Harold Bell Wright's story of a southern Arizona cattle ranch.
In 1925, writer James Leo Meehan visited Wright in Tucson to write a
publicity piece to appear in McCall's magazine one month before the
serialization of A Son of His Father. His report included these
"That evening he
[Wright] proposed that we might drive down into the Arivaca country next
day. It is in the Arivaca country he has laid the scenes of his new
McCall story [A Son of His Father]. It lies at the foot of the
Serritas, a mountain range some sixty miles southwest of Tucson, and
very close to the Mexican border.
The McCall family will soon become familiar with Las Rosas Rancho,
central scene of Wright's new story. We were soon upon the ranch Wright
used for this location. The buildings were there, the country is there,
exactly as he describes it. And the people are precisely the sort of
people he describes in the story. I know. I met some of them, or rather
their prototypes. It was like having the characters step out of a book
and shake hands with you!"
A little less common than earlier titles, but not
scarce. Dust jackets are not as scarce as earlier titles. All American first editions were published by Appleton, who always
included a printing number on the last page of the book. Printing
numbers higher than (1) are considered less desirable by collectors than
first printings. Reprints were also published by Burt, Ryerson,
and Hodder & Stoughton.
Total sales: 268,370
Review of Book by Dr.
Joyce Kinkead Copyright 1979 by Joyce
Kinkead. Used by Permission

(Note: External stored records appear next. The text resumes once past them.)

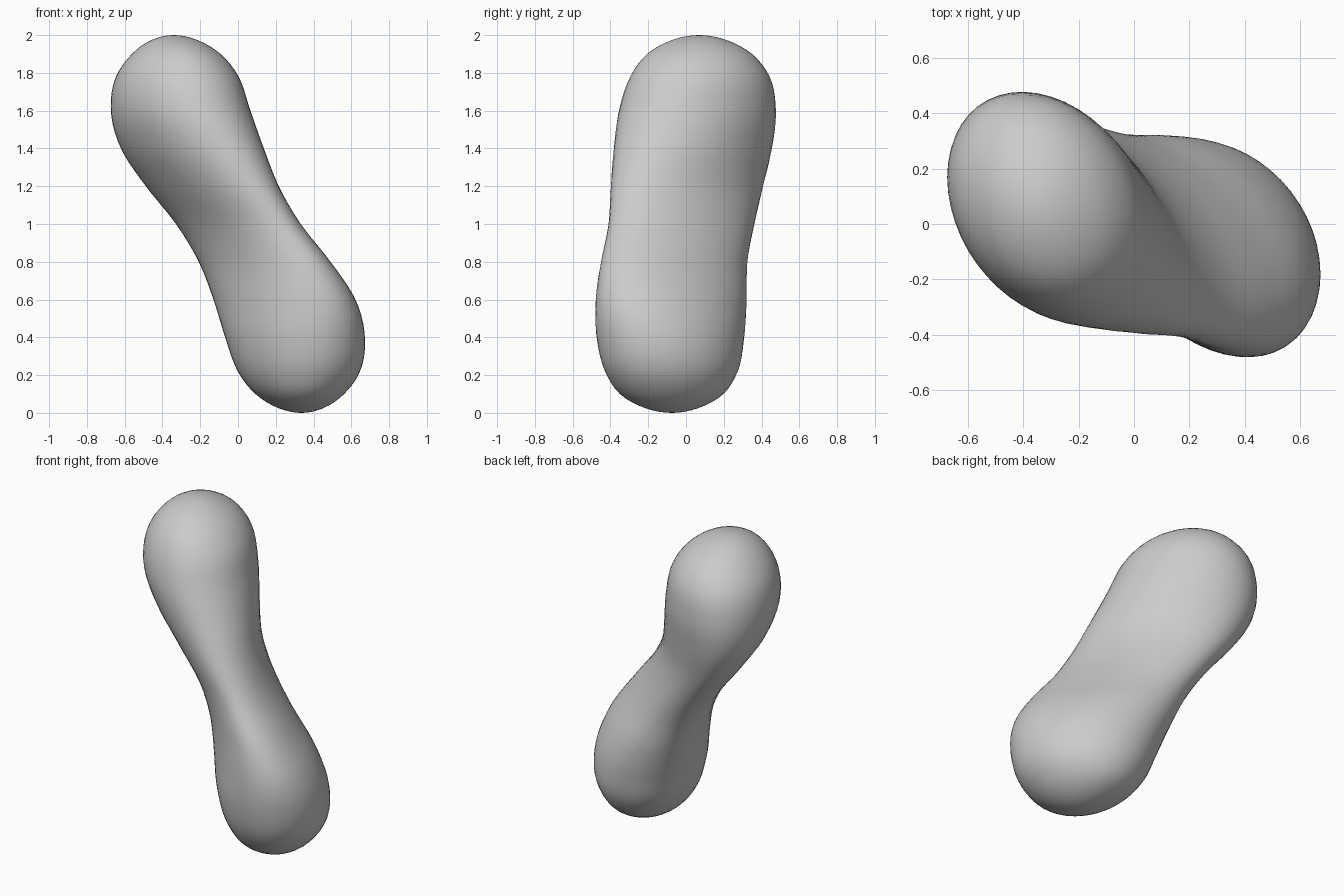
import bpy, bmesh, math

old = bpy.data.objects.get("Cube")
if old:
    bpy.data.objects.remove(old, do_unlink=True)

# Cross-sections: height, x min, x max, y min, y max, skew
SECTIONS = [
    (0.00, 0.335, 0.335, -0.075, -0.075, -0.14),
    (0.10, 0.092, 0.562, -0.350, 0.198, -0.16),
    (0.20, 0.010, 0.637, -0.420, 0.266, -0.19),
    (0.40, -0.068, 0.672, -0.473, 0.308, -0.27),
    (0.60, -0.130, 0.622, -0.478, 0.321, -0.42),
    (0.80, -0.208, 0.490, -0.450, 0.325, -0.56),
    (1.00, -0.328, 0.332, -0.410, 0.362, -0.61),
    (1.20, -0.488, 0.216, -0.398, 0.408, -0.56),
    (1.40, -0.620, 0.137, -0.382, 0.455, -0.42),
    (1.60, -0.673, 0.066, -0.355, 0.476, -0.27),
    (1.80, -0.637, -0.008, -0.285, 0.433, -0.19),
    (1.90, -0.562, -0.092, -0.206, 0.350, -0.16),
    (2.00, -0.340, -0.340, 0.070, 0.070, -0.14),
]
SIDES, RINGS = 48, 56

# Centre, squared half-widths and skew all vary smoothly up to the poles
HEIGHTS = [s[0] for s in SECTIONS]
VALUES = [((x0 + x1) / 2, (y0 + y1) / 2, ((x1 - x0) / 2) ** 2, ((y1 - y0) / 2) ** 2, skew)
          for z, x0, x1, y0, y1, skew in SECTIONS]
LAST = len(SECTIONS) - 1


def slope(i, c):
    """Tangent of value c at section i, for uneven spacing."""
    def chord(j):
        return (VALUES[j + 1][c] - VALUES[j][c]) / (HEIGHTS[j + 1] - HEIGHTS[j])
    if i == 0:
        return chord(0)
    if i == LAST:
        return chord(LAST - 1)
    h0, h1 = HEIGHTS[i] - HEIGHTS[i - 1], HEIGHTS[i + 1] - HEIGHTS[i]
    return (chord(i - 1) * h1 + chord(i) * h0) / (h0 + h1)


def section_at(z):
    """Cubic interpolation of the section values at height z."""
    i = max(j for j in range(LAST) if HEIGHTS[j] <= z)
    h = HEIGHTS[i + 1] - HEIGHTS[i]
    t = (z - HEIGHTS[i]) / h
    return [(2 * t ** 3 - 3 * t ** 2 + 1) * VALUES[i][c]
            + (t ** 3 - 2 * t ** 2 + t) * h * slope(i, c)
            + (3 * t ** 2 - 2 * t ** 3) * VALUES[i + 1][c]
            + (t ** 3 - t ** 2) * h * slope(i + 1, c) for c in range(5)]


def add_ring(bm, z):
    cx, cy, a2, b2, skew = section_at(z)
    a, b = math.sqrt(a2), math.sqrt(b2)
    ring = []
    for k in range(SIDES):
        c, s = math.cos(math.tau * k / SIDES), math.sin(math.tau * k / SIDES)
        ring.append(bm.verts.new((cx + a * c,
                                  cy + b * (skew * c + math.sqrt(1 - skew ** 2) * s), z)))
    return ring


# Two-ended rounded body with a flattened, slanted waist
bm = bmesh.new()
rings = [add_ring(bm, 1 - math.cos(math.pi * r / RINGS)) for r in range(1, RINGS)]
for low, high in zip(rings, rings[1:]):
    for k in range(SIDES):
        n = (k + 1) % SIDES
        bm.faces.new((low[k], low[n], high[n], high[k]))

# Pole caps
for ring, row in ((rings[0], SECTIONS[0]), (rings[-1], SECTIONS[-1])):
    pole = bm.verts.new((row[1], row[3], row[0]))
    for k in range(SIDES):
        bm.faces.new((ring[k], ring[(k + 1) % SIDES], pole))
bmesh.ops.recalc_face_normals(bm, faces=bm.faces)

mesh = bpy.data.meshes.new("rounded_body")
bm.to_mesh(mesh)
bm.free()
body = bpy.data.objects.new("rounded_body", mesh)
bpy.context.collection.objects.link(body)
mesh.shade_smooth()

# Plain grey
grey = bpy.data.materials.new("plain_grey")
grey.use_nodes = True
colour = (0.6, 0.6, 0.6, 1.0)
grey.diffuse_color = colour
grey.node_tree.nodes["Principled BSDF"].inputs["Base Color"].default_value = colour
mesh.materials.append(grey)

eleventh novel, A Son of His Father (1925), is similar to the
entertaining Zane Grey western. In
it Wright still use the picturesque setting of Arizona.